A Lecture by Suzanne L. Marchand
February 3, 2021 - 4:30pm

This paper tells the tale of two porcelain manufactories, the Imperial Viennese Manufactory (WPM) and the privately owned Thuringian firm, Wallendorf, from which sprang several 19th-century market leaders (C. M. and Lorenz Hutschenreuther).  While their founding dates are separated by nearly a half-century (WPM, 1718; Wallendorf, 1764), both of these manufactories passed through a crucial period in the 1780s in which enlightened absolutist economic policies began to move away from mercantilism towards a freer, more competitive, market for luxury goods.  By juxtaposing the fate of these firms between 1770 and 1840, the paper describes the collapsing of older forms of princely financing and artisanal production in the face of expanding competition and innovations in chemistry and labor-saving devices.

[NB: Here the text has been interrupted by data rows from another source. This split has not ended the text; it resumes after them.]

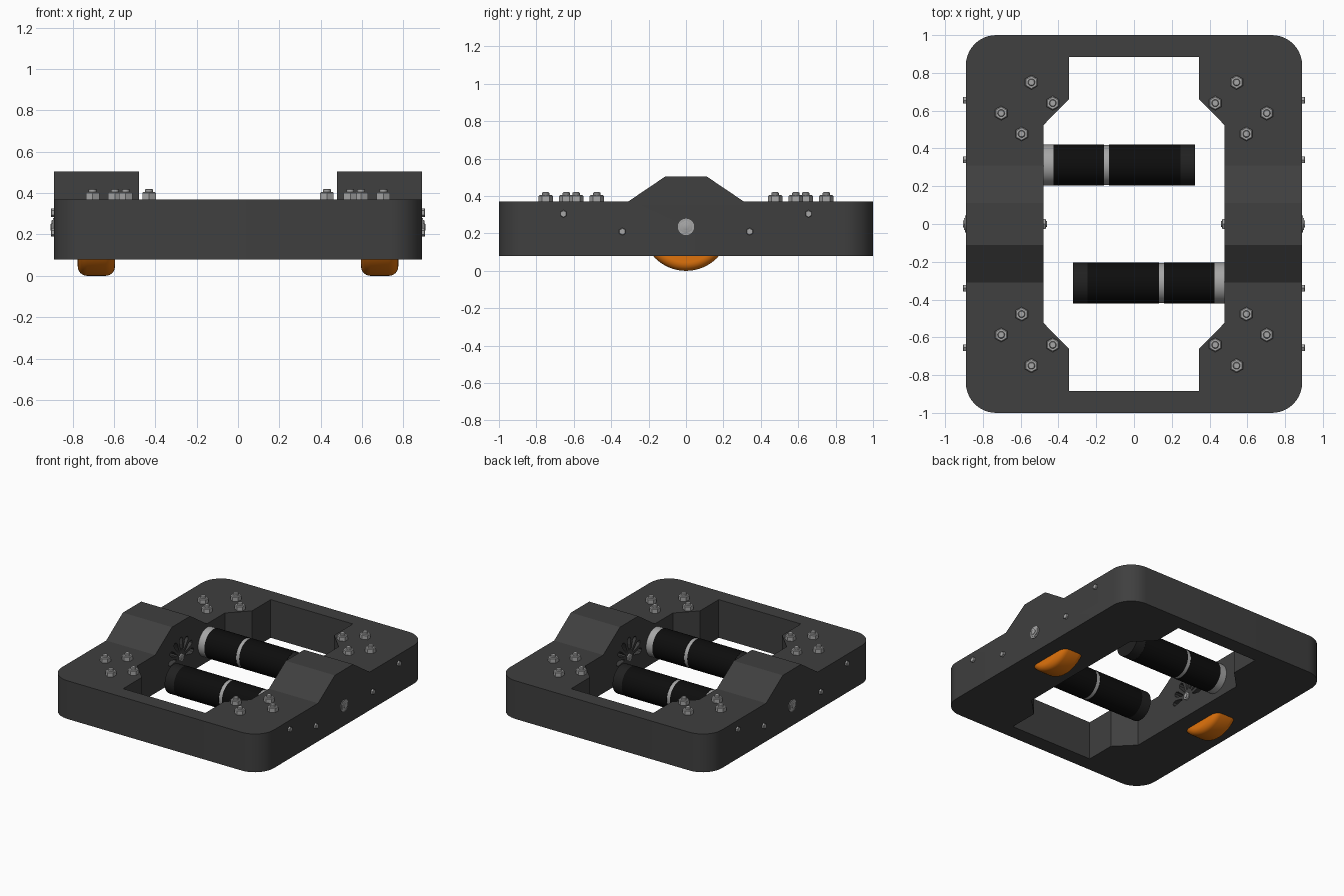
import bpy, bmesh
from math import cos, sin, pi, radians
from mathutils import Vector

if "Cube" in bpy.data.objects:
    bpy.data.objects.remove(bpy.data.objects["Cube"])


def material(name, rgb):
    m = bpy.data.materials.new(name)
    m.diffuse_color = (*rgb, 1)
    m.use_nodes = True
    m.node_tree.nodes["Principled BSDF"].inputs["Base Color"].default_value = m.diffuse_color
    return m


FRAME = material("dark_grey", (0.05, 0.05, 0.05))
BLACK = material("black", (0.004, 0.004, 0.004))
CAP = material("charcoal", (0.015, 0.015, 0.015))
STEEL = material("steel", (0.38, 0.38, 0.38))
ORANGE = material("orange", (0.78, 0.18, 0.004))


def finish(name, bm, mat):
    bmesh.ops.recalc_face_normals(bm, faces=bm.faces)
    mesh = bpy.data.meshes.new(name)
    bm.to_mesh(mesh)
    bm.free()
    ob = bpy.data.objects.new(name, mesh)
    bpy.context.collection.objects.link(ob)
    mesh.materials.append(mat)
    return ob


def prism(name, pts, axis, lo, hi, mat=FRAME):
    """Extrude a 2D outline: axis 'z' uses (x, y), axis 'x' uses (y, z)."""
    bm = bmesh.new()
    place = (lambda p, t: (p[0], p[1], t)) if axis == "z" else (lambda p, t: (t, p[0], p[1]))
    a = [bm.verts.new(place(p, lo)) for p in pts]
    b = [bm.verts.new(place(p, hi)) for p in pts]
    n = len(pts)
    bm.faces.new(a)
    bm.faces.new(b)
    for i in range(n):
        j = (i + 1) % n
        bm.faces.new((a[i], a[j], b[j], b[i]))
    return finish(name, bm, mat)


def lathe(name, profile, axis, loc, mat, segs=32, sign=1):
    """Spin (offset, radius) pairs about the x or z axis through loc."""
    bm = bmesh.new()
    rings = []
    for t, r in profile:
        ring = []
        for k in range(segs):
            u = 2 * pi * k / segs + pi / 2
            c, s = r * cos(u), r * sin(u)
            v = (c, s, t * sign) if axis == "z" else (t * sign, c, s)
            ring.append(bm.verts.new(Vector(loc) + Vector(v)))
        rings.append(ring)
    for a, b in zip(rings, rings[1:]):
        for i in range(segs):
            j = (i + 1) % segs
            bm.faces.new((a[i], a[j], b[j], b[i]))
    bm.faces.new(rings[0])
    bm.faces.new(rings[-1])
    return finish(name, bm, mat)


def boolean(ob, cutter, op):
    mod = ob.modifiers.new("cut", "BOOLEAN")
    mod.operation, mod.solver, mod.object = op, "EXACT", cutter
    bpy.context.view_layer.objects.active = ob
    bpy.ops.object.modifier_apply(modifier=mod.name)
    bpy.data.objects.remove(cutter)


# Chassis: side silhouette with wheel humps, trimmed to the rounded plan
half = [(1.1, 0.08), (1.1, 0.37), (0.31, 0.37), (0.11, 0.505)]
side = half + [(-y, z) for y, z in reversed(half)]
chassis = prism("chassis", side, "x", -1, 1)
R = 0.16
plan = []
for q, (sx, sy) in enumerate([(1, 1), (-1, 1), (-1, -1), (1, -1)]):
    for k in range(11):
        a = pi / 2 * (q + k / 10)
        plan.append((sx * (0.89 - R) + R * cos(a), sy * (1 - R) + R * sin(a)))
boolean(chassis, prism("plan_cutter", plan, "z", -0.5, 1), "INTERSECT")

# Central opening with chamfered shoulders
quarter = [(0.478, 0.525), (0.345, 0.66), (0.345, 0.885)]
hole = quarter + [(-x, y) for x, y in reversed(quarter)]
hole += [(-x, -y) for x, y in quarter] + [(x, -y) for x, y in reversed(quarter)]
boolean(chassis, prism("opening_cutter", hole, "z", -0.5, 1), "DIFFERENCE")

# Fan of petal vents on the inner wheel walls
AXLE = 0.235
petal = [(0.055, -0.005), (0.125, -0.02), (0.145, -0.014), (0.152, 0),
         (0.145, 0.014), (0.125, 0.02), (0.055, 0.005)]
for s in (-1, 1):
    for i in range(7):
        a = radians(30 * i)
        pts = [(r * cos(a) - w * sin(a), AXLE + r * sin(a) + w * cos(a)) for r, w in petal]
        boolean(chassis, prism("vent_cutter", pts, "x", s * 0.4, s * 0.56), "DIFFERENCE")

# Wheels with rounded tread edges
arc = [(0.045 * sin(radians(a)), 0.19 + 0.045 * cos(radians(a))) for a in range(0, 91, 15)]
tread = [(-0.045 - x, r) for x, r in reversed(arc)] + [(0.045 + x, r) for x, r in arc]
for s, n in ((-1, "left"), (1, "right")):
    lathe(n + "_wheel", tread, "x", (s * 0.685, 0, AXLE), ORANGE, 64)

# Motors: gearbox plate, gearbox, ring, body and end cap
sections = [("plate", -0.48, -0.425, 0.108, STEEL), ("gearbox", -0.425, -0.16, 0.109, BLACK),
            ("ring", -0.16, -0.132, 0.106, STEEL), ("body", -0.132, 0.245, 0.109, BLACK),
            ("cap", 0.245, 0.322, 0.108, CAP)]
for s, n in ((1, "back"), (-1, "front")):
    for part, x0, x1, r, mat in sections:
        lathe(f"{n}_motor_{part}", [(x0, r), (x1, r)], "x", (0, s * 0.312, AXLE), mat, 48, s)


def nut(name, axis, loc, r, h, sign=1):
    """Chamfered hex nut with a stud end showing."""
    lathe(name, [(-0.01, r), (h * 0.85, r), (h, r * 0.85)], axis, loc, STEEL, 6, sign)
    lathe(name + "_stud", [(0, r * 0.5), (h * 1.35, r * 0.5), (h * 1.45, r * 0.4)],
          axis, loc, STEEL, 16, sign)


for sx in (-1, 1):
    # Top nuts, four per corner
    for sy in (-1, 1):
        for x, y in [(0.543, 0.75), (0.43, 0.64), (0.703, 0.587), (0.595, 0.477)]:
            nut("top_nut", "z", (sx * x, sy * y, 0.37), 0.038, 0.035)
        # Side screws
        for y, z in [(0.655, 0.305), (0.34, 0.21)]:
            lathe("side_screw", [(-0.01, 0.02), (0.013, 0.02), (0.015, 0.017)], "x",
                  (sx * 0.89, sy * y, z), STEEL, 6, sx)
    # Axle ends, outside and inside
    lathe("axle_washer", [(-0.01, 0.044), (0.004, 0.044)], "x", (sx * 0.89, 0, AXLE), STEEL, 32, sx)
    nut("axle_nut", "x", (sx * 0.89, 0, AXLE), 0.036, 0.011, sx)
    nut("inner_axle_nut", "x", (sx * 0.478, 0, AXLE), 0.03, 0.012, -sx)

bpy.ops.object.select_all(action="SELECT")
bpy.context.view_layer.objects.active = chassis
bpy.ops.object.shade_smooth_by_angle(angle=radians(30))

It concludes with a discussion of the rapidly changing marketplace for luxury goods, in which princely penury and non-aristocratic demand for pipes, coffee cups, and dolls began to orient the industry to a new class of consumers.Presented by the Center for Austrian Studies and the Center for German & European Studies.